Music, Food, Booze, Tattoos, Kittens, etc.
Listening: The best thing I’ve listened to recently is not a piece of music but a podcast: S-Town. If you’ve listened to it, you know why. And if you haven’t, what are you waiting for? Among other things, it is a radical act of empathy and a genuine work of art. I can’t stop thinking about it, and I don’t want to.
Eating: I’ve been living in the UK for ten years, first in Edinburgh, now in Bristol. (Nothing I planned—which is the way I seem to do things). Bristol’s a good place for a greedy person like me. You can get an ace cup of coffee at the Small Street Cafe and a superior loaf of sourdough at Hart’s Bakery. Plus, it has Chinese, Indian, Afro-Carribbean, Middle Eastern, and Polish groceries where I shop for spices and fruits and vegetables.
But there are some foods I miss, and every year, when I go back to New York, I stuff my face with them. Like real Jewish sour pickles. And a tart Winesap apple, bought at a farmer’s market. Its perfume. And a BLT on rye toast made with crispy bacon. And a slice of pizza bought at a pizzeria for a couple of bucks. Sit down at the formica table, soak up the extra oil with a paper napkin, sprinkle on some hot pepper…
I know you can buy pizza in Britain, but honestly? It’s not the same.
Purring: I used to have a cat named Frank, named after Frank Sinatra because he was slinky and sophisticated looking and liked to croon. When I moved from New York, I brought him with me, which was insanely expensive but the only thing to do. He died a few years ago, aged eighteen, and we brought his ashes back and buried them in a friend’s backyard in Brooklyn. I don’t have any pets now, but I do like animals. Looking at them. Thinking about them. Knowing they will never express an infuriating political opinion…
About Elizabeth Gold
I was born in New York City and after spending a few years in Montana I came back to New York, where I taught ESL and freshman English in different branches of City University. I also worked as a poet in the schools and had a brief, disastrous (but very fruitful) stint teaching high school. These days, I work as a freelance editor.

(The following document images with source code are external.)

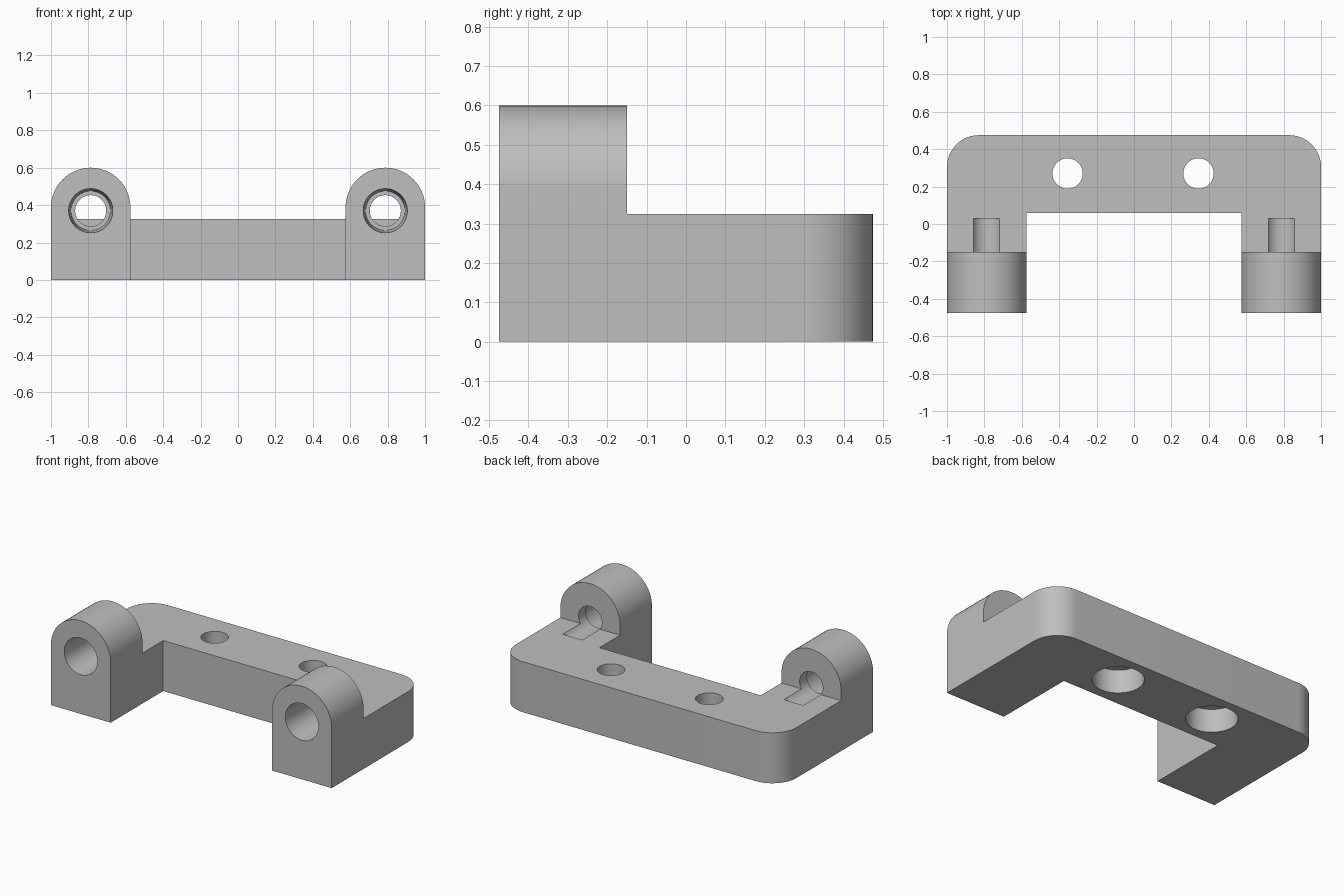
import bpy, bmesh, math
from mathutils import Vector

cube = bpy.data.objects.get("Cube")
if cube:
    bpy.data.objects.remove(cube, do_unlink=True)

HALF_X, HALF_Y = 1.0, 0.475
BASE_H, LUG_W, LUG_BACK = 0.325, 0.425, -0.15
LUG_X = HALF_X - LUG_W / 2
BORE_Z = 0.37

grey = bpy.data.materials.new("plain grey")
grey.use_nodes = True
colour = (0.52, 0.52, 0.52, 1)
grey.diffuse_color = colour
grey.node_tree.nodes["Principled BSDF"].inputs["Base Color"].default_value = colour


def arc(cx, cy, r, start, end, steps):
    """Points along an arc, angles in degrees."""
    angles = [math.radians(start + (end - start) * i / steps) for i in range(steps + 1)]
    return [(cx + r * math.cos(a), cy + r * math.sin(a)) for a in angles]


def extrude(name, points, offset):
    """Solid made by pushing a flat outline along an offset."""
    bm = bmesh.new()
    face = bm.faces.new([bm.verts.new(p) for p in points])
    result = bmesh.ops.extrude_face_region(bm, geom=[face], use_keep_orig=True)
    moved = [g for g in result["geom"] if isinstance(g, bmesh.types.BMVert)]
    bmesh.ops.translate(bm, vec=Vector(offset), verts=moved)
    bmesh.ops.recalc_face_normals(bm, faces=bm.faces)
    mesh = bpy.data.meshes.new(name)
    bm.to_mesh(mesh)
    bm.free()
    mesh.materials.append(grey)
    obj = bpy.data.objects.new(name, mesh)
    bpy.context.collection.objects.link(obj)
    return obj


def drill(r1, r2, start, end):
    """Round cutter between two points."""
    a, b = Vector(start), Vector(end)
    bpy.ops.mesh.primitive_cone_add(
        vertices=64, radius1=r1, radius2=r2, depth=(b - a).length,
        location=(a + b) / 2, rotation=(b - a).to_track_quat("Z", "Y").to_euler())
    cutter = bpy.context.object
    cutter.data.materials.append(grey)
    return cutter


def combine(body, tool, operation):
    """Boolean the tool into the body, then discard the tool."""
    mod = body.modifiers.new("boolean", "BOOLEAN")
    mod.operation, mod.solver, mod.object = operation, "EXACT", tool
    bpy.context.view_layer.update()
    graph = bpy.context.evaluated_depsgraph_get()
    mesh = bpy.data.meshes.new_from_object(body.evaluated_get(graph))
    body.modifiers.clear()
    body.data = mesh
    bpy.data.objects.remove(tool, do_unlink=True)


# U-shaped base with rounded rear corners
R = 0.17
inner_x, bar_front = HALF_X - LUG_W, 0.06
outline = [(-inner_x, -HALF_Y), (-inner_x, bar_front), (inner_x, bar_front),
           (inner_x, -HALF_Y), (HALF_X, -HALF_Y)]
outline += arc(HALF_X - R, HALF_Y - R, R, 0, 90, 12)
outline += arc(R - HALF_X, HALF_Y - R, R, 90, 180, 12)
outline += [(-HALF_X, -HALF_Y)]
bracket = extrude("bracket", [(x, y, 0) for x, y in outline], (0, 0, BASE_H))

# Round-topped lugs on the front ends of the legs
lug_r = LUG_W / 2
for side in (-1, 1):
    cx = side * LUG_X
    profile = [(side * HALF_X, 0), (side * inner_x, 0)]
    if side > 0:
        profile.reverse()
    profile += arc(cx, 0.6 - lug_r, lug_r, 0, 180, 32)
    lug = extrude("lug", [(x, -HALF_Y, z) for x, z in profile],
                  (0, LUG_BACK + HALF_Y, 0))
    combine(bracket, lug, "UNION")

# Lug bores: tapered socket in front, narrow hole running into the leg tops
for side in (-1, 1):
    x = side * LUG_X
    combine(bracket, drill(0.119, 0.105, (x, -0.495, BORE_Z), (x, -0.225, BORE_Z)), "DIFFERENCE")
    combine(bracket, drill(0.083, 0.083, (x, -0.5, BORE_Z), (x, 0.03, BORE_Z)), "DIFFERENCE")

# Mounting holes in the base, counterbored from below
for x in (-0.355, 0.345):
    combine(bracket, drill(0.15, 0.15, (x, 0.27, -0.1), (x, 0.27, 0.15)), "DIFFERENCE")
    combine(bracket, drill(0.081, 0.081, (x, 0.27, -0.1), (x, 0.27, 0.5)), "DIFFERENCE")

# Smooth round walls, sharp edges
bpy.ops.object.select_all(action="DESELECT")
bracket.select_set(True)
bpy.context.view_layer.objects.active = bracket
bpy.ops.object.shade_smooth_by_angle(angle=math.radians(30))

I write both poetry and prose. My poems and essays have been published in Field, The Gettysburg Review, Meridian, Guernica, and other journals, as well as on Poetry Daily. I’m also the author of Brief Intervals of Horrible Sanity (Tarcher/Penguin), a book inspired by that high school teaching job. It’s definitely not a heroic-teacher-walks-into-the-classroom-and-turns-those-troubled-kids around kind of book (I loathe those kinds of books), but a black comedy about human failure.
My husband is English. How we met is a long and romantic story. But how we ended up in the UK is a short one. He asked me if I wanted to live here for a while, and I thought, What the hell. I’ve never lived in the U.K. before. Never counted on Brexit though. Never counted on Trump either….
As for my internet presence, you can find a few poems of mine online:
I’m also involved in putting together an online magazine of arts and commentary called Dark Wood. I’m very excited about it. The first issue isn’t out yet—it will come out in the summer—but if you link to the website, about dark wood, you can get an idea of what it’s like, submit something and/ or sign up for our email list. You can also follow us on twitter or Facebook.